It?s not usual that a company that has a history of repeating successful titles in almost the same way can have the guts to release a game like Killer 7, a game that seems to escape typecasting. It?s an action game mostly, but it?s still difficult to pinpoint. This latest example of bravery, though it seems it may be a one time only event, shows Capcom is starting to become a company for groundbreaking, original games.

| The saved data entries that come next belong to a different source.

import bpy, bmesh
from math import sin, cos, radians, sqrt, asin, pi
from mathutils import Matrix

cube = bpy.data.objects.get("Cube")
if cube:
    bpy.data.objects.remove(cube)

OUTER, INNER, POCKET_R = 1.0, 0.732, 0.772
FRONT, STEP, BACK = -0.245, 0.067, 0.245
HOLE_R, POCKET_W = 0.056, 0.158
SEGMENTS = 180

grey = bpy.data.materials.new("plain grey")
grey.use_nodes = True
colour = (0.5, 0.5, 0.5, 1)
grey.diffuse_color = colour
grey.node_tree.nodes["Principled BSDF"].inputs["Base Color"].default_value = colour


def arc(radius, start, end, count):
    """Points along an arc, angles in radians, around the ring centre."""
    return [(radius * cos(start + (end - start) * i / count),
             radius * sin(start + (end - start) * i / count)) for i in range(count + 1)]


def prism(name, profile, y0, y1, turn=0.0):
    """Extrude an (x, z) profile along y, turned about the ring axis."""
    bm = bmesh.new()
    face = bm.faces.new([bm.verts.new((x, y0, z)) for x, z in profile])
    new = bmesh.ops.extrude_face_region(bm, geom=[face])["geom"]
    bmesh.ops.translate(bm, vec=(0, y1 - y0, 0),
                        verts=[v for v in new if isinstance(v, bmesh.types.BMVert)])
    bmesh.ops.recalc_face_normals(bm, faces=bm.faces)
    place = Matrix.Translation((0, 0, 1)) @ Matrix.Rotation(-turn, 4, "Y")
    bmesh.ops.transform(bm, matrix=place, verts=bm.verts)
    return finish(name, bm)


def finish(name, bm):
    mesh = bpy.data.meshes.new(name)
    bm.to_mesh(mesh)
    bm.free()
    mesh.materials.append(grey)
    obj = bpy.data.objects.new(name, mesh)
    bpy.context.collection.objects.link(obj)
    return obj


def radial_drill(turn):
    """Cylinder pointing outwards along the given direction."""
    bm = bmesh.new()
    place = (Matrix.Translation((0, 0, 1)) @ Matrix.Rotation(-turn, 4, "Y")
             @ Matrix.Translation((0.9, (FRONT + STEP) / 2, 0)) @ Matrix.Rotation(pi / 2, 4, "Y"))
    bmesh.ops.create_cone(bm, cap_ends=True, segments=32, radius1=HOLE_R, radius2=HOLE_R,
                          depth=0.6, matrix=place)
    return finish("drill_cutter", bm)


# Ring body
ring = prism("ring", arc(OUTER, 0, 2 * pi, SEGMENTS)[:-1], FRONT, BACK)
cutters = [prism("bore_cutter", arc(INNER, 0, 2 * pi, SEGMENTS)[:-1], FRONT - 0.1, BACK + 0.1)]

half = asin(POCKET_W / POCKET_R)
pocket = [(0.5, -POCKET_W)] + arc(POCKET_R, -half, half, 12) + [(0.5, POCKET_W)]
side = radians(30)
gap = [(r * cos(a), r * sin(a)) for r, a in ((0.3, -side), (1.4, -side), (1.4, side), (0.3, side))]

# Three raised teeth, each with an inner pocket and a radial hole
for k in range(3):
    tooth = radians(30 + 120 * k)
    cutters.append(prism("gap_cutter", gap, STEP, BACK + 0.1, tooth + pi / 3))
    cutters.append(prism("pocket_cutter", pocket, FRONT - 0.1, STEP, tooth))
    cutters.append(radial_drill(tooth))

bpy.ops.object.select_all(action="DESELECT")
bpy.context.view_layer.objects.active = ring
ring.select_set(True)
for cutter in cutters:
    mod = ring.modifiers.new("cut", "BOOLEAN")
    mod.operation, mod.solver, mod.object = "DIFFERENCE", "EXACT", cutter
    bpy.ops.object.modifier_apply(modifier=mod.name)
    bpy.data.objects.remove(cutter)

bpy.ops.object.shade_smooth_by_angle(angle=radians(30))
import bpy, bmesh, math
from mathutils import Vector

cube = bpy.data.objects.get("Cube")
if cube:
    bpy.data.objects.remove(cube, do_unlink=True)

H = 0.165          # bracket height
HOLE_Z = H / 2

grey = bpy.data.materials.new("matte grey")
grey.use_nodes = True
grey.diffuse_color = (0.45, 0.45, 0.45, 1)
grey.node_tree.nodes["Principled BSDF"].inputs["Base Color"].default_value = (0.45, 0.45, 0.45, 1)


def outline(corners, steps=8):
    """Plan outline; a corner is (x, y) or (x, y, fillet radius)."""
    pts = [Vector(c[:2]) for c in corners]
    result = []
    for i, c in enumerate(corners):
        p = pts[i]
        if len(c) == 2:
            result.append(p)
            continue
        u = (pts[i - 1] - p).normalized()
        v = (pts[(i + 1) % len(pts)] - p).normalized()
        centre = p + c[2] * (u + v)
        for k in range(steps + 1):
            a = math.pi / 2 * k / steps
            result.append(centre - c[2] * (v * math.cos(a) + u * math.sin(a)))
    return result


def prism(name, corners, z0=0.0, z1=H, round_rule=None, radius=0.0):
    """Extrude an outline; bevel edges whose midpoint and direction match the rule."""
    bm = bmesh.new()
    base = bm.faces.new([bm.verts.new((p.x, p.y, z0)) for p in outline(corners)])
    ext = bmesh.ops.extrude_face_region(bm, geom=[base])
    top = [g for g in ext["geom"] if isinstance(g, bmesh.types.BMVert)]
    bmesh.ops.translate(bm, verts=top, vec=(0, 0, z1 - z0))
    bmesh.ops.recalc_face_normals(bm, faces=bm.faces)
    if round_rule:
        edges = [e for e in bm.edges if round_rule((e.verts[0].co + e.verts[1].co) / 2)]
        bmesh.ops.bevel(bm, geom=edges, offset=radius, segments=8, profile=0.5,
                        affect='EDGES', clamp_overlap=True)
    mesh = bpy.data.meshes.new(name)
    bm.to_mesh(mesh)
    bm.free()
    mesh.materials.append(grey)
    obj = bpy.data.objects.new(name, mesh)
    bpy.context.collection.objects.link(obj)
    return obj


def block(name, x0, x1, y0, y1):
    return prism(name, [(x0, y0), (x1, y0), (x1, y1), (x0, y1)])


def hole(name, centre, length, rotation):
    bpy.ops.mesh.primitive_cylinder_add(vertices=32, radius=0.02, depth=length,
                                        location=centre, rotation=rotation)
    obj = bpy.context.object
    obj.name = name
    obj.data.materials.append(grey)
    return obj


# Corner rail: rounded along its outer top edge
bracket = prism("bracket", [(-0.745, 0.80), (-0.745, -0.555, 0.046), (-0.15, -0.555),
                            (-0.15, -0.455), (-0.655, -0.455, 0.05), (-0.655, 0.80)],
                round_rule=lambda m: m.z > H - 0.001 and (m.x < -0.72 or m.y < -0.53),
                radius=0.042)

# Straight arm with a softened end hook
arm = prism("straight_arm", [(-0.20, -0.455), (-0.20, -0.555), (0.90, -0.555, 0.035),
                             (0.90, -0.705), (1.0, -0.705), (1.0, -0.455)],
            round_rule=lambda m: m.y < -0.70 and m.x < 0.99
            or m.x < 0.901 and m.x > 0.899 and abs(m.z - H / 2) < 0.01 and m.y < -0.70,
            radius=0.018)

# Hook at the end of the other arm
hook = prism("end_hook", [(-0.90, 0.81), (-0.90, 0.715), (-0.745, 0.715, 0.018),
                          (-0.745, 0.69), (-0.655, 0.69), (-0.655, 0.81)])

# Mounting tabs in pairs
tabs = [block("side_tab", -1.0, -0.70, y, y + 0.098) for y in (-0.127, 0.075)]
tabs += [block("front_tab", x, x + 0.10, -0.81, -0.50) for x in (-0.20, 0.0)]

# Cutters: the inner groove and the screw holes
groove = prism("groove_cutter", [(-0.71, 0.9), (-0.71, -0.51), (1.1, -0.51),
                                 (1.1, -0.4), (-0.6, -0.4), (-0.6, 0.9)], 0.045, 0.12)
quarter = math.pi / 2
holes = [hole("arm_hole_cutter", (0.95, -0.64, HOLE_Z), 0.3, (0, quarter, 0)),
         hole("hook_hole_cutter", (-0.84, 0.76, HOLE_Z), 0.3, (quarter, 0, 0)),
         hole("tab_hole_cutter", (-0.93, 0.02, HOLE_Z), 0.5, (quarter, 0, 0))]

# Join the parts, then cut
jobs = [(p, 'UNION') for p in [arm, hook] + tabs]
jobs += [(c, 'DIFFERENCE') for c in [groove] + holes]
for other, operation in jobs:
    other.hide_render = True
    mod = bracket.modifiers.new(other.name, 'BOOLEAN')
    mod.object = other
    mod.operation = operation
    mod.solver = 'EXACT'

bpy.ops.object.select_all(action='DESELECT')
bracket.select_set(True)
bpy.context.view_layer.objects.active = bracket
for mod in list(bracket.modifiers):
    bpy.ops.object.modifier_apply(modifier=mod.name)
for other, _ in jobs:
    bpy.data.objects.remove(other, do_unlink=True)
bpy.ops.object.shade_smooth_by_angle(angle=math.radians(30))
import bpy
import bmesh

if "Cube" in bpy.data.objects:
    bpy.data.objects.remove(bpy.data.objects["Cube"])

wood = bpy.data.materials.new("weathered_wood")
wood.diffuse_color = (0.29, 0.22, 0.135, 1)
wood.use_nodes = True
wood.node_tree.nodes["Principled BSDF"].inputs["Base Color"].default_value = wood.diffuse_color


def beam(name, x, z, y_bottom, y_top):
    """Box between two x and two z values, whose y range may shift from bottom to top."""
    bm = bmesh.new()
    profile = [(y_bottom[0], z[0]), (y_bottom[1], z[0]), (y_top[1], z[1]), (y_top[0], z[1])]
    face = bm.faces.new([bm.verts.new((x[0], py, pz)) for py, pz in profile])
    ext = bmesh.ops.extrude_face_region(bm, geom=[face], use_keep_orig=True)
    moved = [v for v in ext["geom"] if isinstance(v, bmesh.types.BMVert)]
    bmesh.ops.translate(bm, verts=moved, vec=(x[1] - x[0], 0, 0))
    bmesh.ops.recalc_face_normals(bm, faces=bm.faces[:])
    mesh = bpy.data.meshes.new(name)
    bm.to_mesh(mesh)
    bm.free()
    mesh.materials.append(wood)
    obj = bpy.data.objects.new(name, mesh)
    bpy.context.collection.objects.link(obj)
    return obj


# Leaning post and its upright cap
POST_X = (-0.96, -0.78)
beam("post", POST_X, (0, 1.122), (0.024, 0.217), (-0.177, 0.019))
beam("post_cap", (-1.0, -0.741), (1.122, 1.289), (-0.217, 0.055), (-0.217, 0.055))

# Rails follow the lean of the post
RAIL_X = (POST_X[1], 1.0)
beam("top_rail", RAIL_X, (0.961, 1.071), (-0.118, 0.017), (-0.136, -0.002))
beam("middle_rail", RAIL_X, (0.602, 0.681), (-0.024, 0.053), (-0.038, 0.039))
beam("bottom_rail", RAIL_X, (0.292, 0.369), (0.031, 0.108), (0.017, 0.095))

Cell-shading: you love it or hate it. That?s about the only straightforward characteristic Killer 7 has. Games that have applied this technique have ranged from the sublime to the lame, The Wind Waker and Viewtiful Joe are examples of successful cell-shading. The main problem with some cell-shading graphics is that the gamer tends to ?get lost? in the game. Killer 7 manages to avoid this being a big issue, due to the surrealistic approach of the graphics. The balance is shifted more to the ?look? of the game than to the practicality of the visuals. Gamers that are not open-minded about visuals may get very frustrated. There?s little freedom with the camera, so the feeling of narrowness adds to the frustration. It?s not easy getting used to this, but mind that?s it?s more of an artistic decision than a camera mistake. Making a comparison with painting: if a person is more keen on Renaissance painting than modern, then Killer 7?s graphics will not be too pleasing.
The sound effects leave a lot to be desired, although the background music is very good. The modern beats fit perfectly into the game?s overall feel. The sounds are not necessarily bad but, in contrast to the rest of the game, unoriginal. The sound of bullets and laughter are almost all you hear throughout the surreal adventure. Sometimes the background music doesn?t link too well with what?s happening in the game, but weirdness is a characteristic that?s present in all of Killer 7?s levels. The main problem with the sound is the contrast with the rest of the game in terms of originality and inspiration.
Sadly, the gameplay is not very engaging. At many points in the game it can be lame and even frustrating. The advantage with gameplay is that it doesn?t lack originality, and with some time playing it will become second nature. Without wanting to make comparisons, the gameplay is very similar to that of another Capcom game: Resident Evil 4 for the Gamecube. The funny thing is that Killer 7?s gameplay seems to be for a game older than RE4, and maybe the horror game took a lot out of the original approach to the movement. The disadvantage for Killer 7 is the lack of freedom of that movement. It?s your typical ?rail? system. The gamer will use the A button to run through the corridors and just when you reach a crossroad or ?junction points?, as they are called in the game, you can go to another part of the game world. It feels more like a comic book than a videogame, which is a good thing if the graphic art and sound supports the ambiance. The system doesn?t help too much in taking out enemies. Sometimes it takes a bit to find the enemy, if you add the fact that you don?t see them until you scan (with the L button while aiming with the R button). Good thing many enemies don?t move too fast and some move very slow. Either way, once you hear their laughter (that?s one way of knowing they are near, the other would be scanning) you should take a look around to not get surprised.
The fun part of the gameplay is that you have 7 characters or personalities to choose from, each with their own abilities and behavior. There are parts of the game where a specific personality is needed. All of these personalities have the last name Smith in common, and probably the same mind. They are believed to be the 7 personalities of a master assassin called Harman Smith, set out to destroy a terrorist organization known as the Heaven Smile. The laughter heard right before an enemy appears comes out of these insane characters. The man behind Heaven Smile is one whom with a mere touch causes people to turn into hideous creatures that seem to have a permanent smile on their faces. And not a smile of joy but of insanity (like the Joker in Batman). All these enemies do is run toward you and explode, in true terrorist fashion. Of course, there are many types of enemies, but most try to explode in front of you using different techniques. The story seems pretty straightforward on the surface, but it is very complex the more you advance in the game. Political intrigue and treason bring tension to the game, and the original storyline makes the game a lot more enjoyable than the gameplay permits.
Originality in the storyline and art design boost Killer 7 from being one of the bunch to a game worth taking a look at, and maybe one that will set a precedent for others to come in the same line. Videogames with freshness and inspired work put behind them should come more often, and should be supported by gamers. In a time when the video game industry is growing rapidly and reaching a level of merchandising that seems to suppress originality in favor of ?what always works,? Killer 7 is a refreshing experience. But mind that originality comes with a price: not everybody will like it and some may get frustrated with it. It?s a game for the more open-minded gamer that has a story oriented approach to gaming, more than just the mere fun of playing.